▶ What the task requires
Using the records below, output the stretch that opens with the line containing "me = bpy.data.meshes.new(name)" and closes with the line containing "rings = [torso_ring(*r)", exactly and including both lines, with nothing more.

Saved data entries
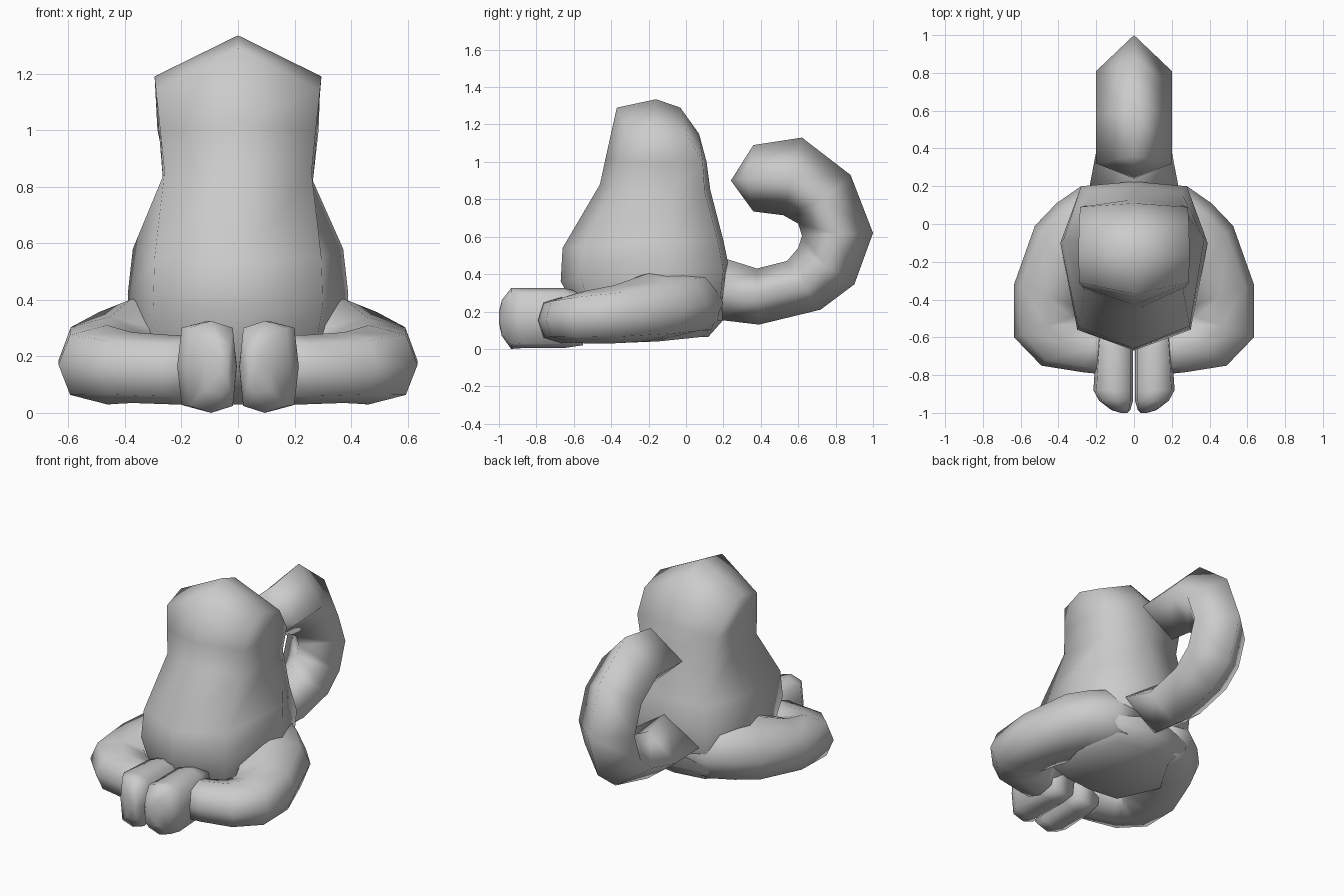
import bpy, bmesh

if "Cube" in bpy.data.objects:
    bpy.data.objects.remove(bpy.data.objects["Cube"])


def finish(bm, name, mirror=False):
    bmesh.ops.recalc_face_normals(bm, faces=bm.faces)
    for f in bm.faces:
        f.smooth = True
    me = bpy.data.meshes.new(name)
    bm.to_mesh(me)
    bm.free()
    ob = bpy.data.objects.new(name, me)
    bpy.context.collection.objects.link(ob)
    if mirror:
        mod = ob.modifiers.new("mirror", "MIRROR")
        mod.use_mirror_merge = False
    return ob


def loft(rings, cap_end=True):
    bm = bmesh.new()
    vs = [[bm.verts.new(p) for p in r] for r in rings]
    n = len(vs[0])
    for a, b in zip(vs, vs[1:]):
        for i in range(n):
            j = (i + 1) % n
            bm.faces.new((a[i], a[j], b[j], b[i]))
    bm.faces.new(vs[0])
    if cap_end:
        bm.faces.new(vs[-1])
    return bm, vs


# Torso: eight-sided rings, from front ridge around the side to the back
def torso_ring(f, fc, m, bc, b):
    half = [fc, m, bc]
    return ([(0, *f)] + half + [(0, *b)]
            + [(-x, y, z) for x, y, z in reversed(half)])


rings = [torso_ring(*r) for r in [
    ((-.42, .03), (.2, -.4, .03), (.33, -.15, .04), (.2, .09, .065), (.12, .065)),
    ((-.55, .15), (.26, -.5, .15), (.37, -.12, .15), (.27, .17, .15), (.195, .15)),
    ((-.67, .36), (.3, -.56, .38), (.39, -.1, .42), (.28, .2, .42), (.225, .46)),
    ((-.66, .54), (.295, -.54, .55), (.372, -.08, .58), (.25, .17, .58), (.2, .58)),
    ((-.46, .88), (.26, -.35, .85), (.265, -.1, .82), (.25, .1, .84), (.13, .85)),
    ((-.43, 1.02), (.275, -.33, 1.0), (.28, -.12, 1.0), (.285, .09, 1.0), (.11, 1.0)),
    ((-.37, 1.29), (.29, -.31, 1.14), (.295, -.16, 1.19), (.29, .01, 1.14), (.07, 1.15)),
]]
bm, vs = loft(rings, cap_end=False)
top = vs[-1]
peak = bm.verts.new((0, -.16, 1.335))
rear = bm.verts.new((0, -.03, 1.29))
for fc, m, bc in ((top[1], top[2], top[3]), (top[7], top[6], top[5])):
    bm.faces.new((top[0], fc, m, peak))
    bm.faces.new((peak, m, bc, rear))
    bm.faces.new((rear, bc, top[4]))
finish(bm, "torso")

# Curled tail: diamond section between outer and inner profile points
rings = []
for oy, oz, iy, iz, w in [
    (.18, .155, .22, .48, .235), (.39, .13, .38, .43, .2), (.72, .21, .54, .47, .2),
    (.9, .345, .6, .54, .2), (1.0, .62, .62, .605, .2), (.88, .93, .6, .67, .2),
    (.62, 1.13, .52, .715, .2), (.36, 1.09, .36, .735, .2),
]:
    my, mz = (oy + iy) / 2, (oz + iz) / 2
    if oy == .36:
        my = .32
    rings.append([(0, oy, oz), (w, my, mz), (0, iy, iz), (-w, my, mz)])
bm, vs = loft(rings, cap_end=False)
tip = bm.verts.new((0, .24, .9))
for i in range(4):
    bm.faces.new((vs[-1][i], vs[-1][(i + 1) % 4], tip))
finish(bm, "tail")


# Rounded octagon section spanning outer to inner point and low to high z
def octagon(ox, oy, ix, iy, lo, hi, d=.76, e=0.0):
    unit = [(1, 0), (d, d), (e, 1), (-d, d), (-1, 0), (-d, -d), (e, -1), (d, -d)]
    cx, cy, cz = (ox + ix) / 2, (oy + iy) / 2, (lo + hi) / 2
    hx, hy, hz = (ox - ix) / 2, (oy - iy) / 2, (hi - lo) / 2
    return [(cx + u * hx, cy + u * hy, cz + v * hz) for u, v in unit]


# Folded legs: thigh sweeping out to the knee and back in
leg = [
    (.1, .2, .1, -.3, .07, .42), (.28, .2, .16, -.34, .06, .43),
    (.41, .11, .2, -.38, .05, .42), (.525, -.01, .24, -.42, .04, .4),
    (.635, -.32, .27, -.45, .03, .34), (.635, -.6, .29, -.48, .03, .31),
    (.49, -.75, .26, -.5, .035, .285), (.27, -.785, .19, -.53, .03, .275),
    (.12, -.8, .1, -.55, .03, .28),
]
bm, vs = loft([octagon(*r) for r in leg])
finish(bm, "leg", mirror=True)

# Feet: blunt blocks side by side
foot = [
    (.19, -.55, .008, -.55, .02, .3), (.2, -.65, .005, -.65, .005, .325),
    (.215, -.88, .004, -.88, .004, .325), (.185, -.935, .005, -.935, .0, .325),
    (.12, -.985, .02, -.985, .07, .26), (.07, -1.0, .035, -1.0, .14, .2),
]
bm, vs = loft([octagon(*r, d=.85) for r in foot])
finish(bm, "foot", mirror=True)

▶ Task response
    me = bpy.data.meshes.new(name)
    bm.to_mesh(me)
    bm.free()
    ob = bpy.data.objects.new(name, me)
    bpy.context.collection.objects.link(ob)
    if mirror:
        mod = ob.modifiers.new("mirror", "MIRROR")
        mod.use_mirror_merge = False
    return ob


def loft(rings, cap_end=True):
    bm = bmesh.new()
    vs = [[bm.verts.new(p) for p in r] for r in rings]
    n = len(vs[0])
    for a, b in zip(vs, vs[1:]):
        for i in range(n):
            j = (i + 1) % n
            bm.faces.new((a[i], a[j], b[j], b[i]))
    bm.faces.new(vs[0])
    if cap_end:
        bm.faces.new(vs[-1])
    return bm, vs


# Torso: eight-sided rings, from front ridge around the side to the back
def torso_ring(f, fc, m, bc, b):
    half = [fc, m, bc]
    return ([(0, *f)] + half + [(0, *b)]
            + [(-x, y, z) for x, y, z in reversed(half)])


rings = [torso_ring(*r) for r in [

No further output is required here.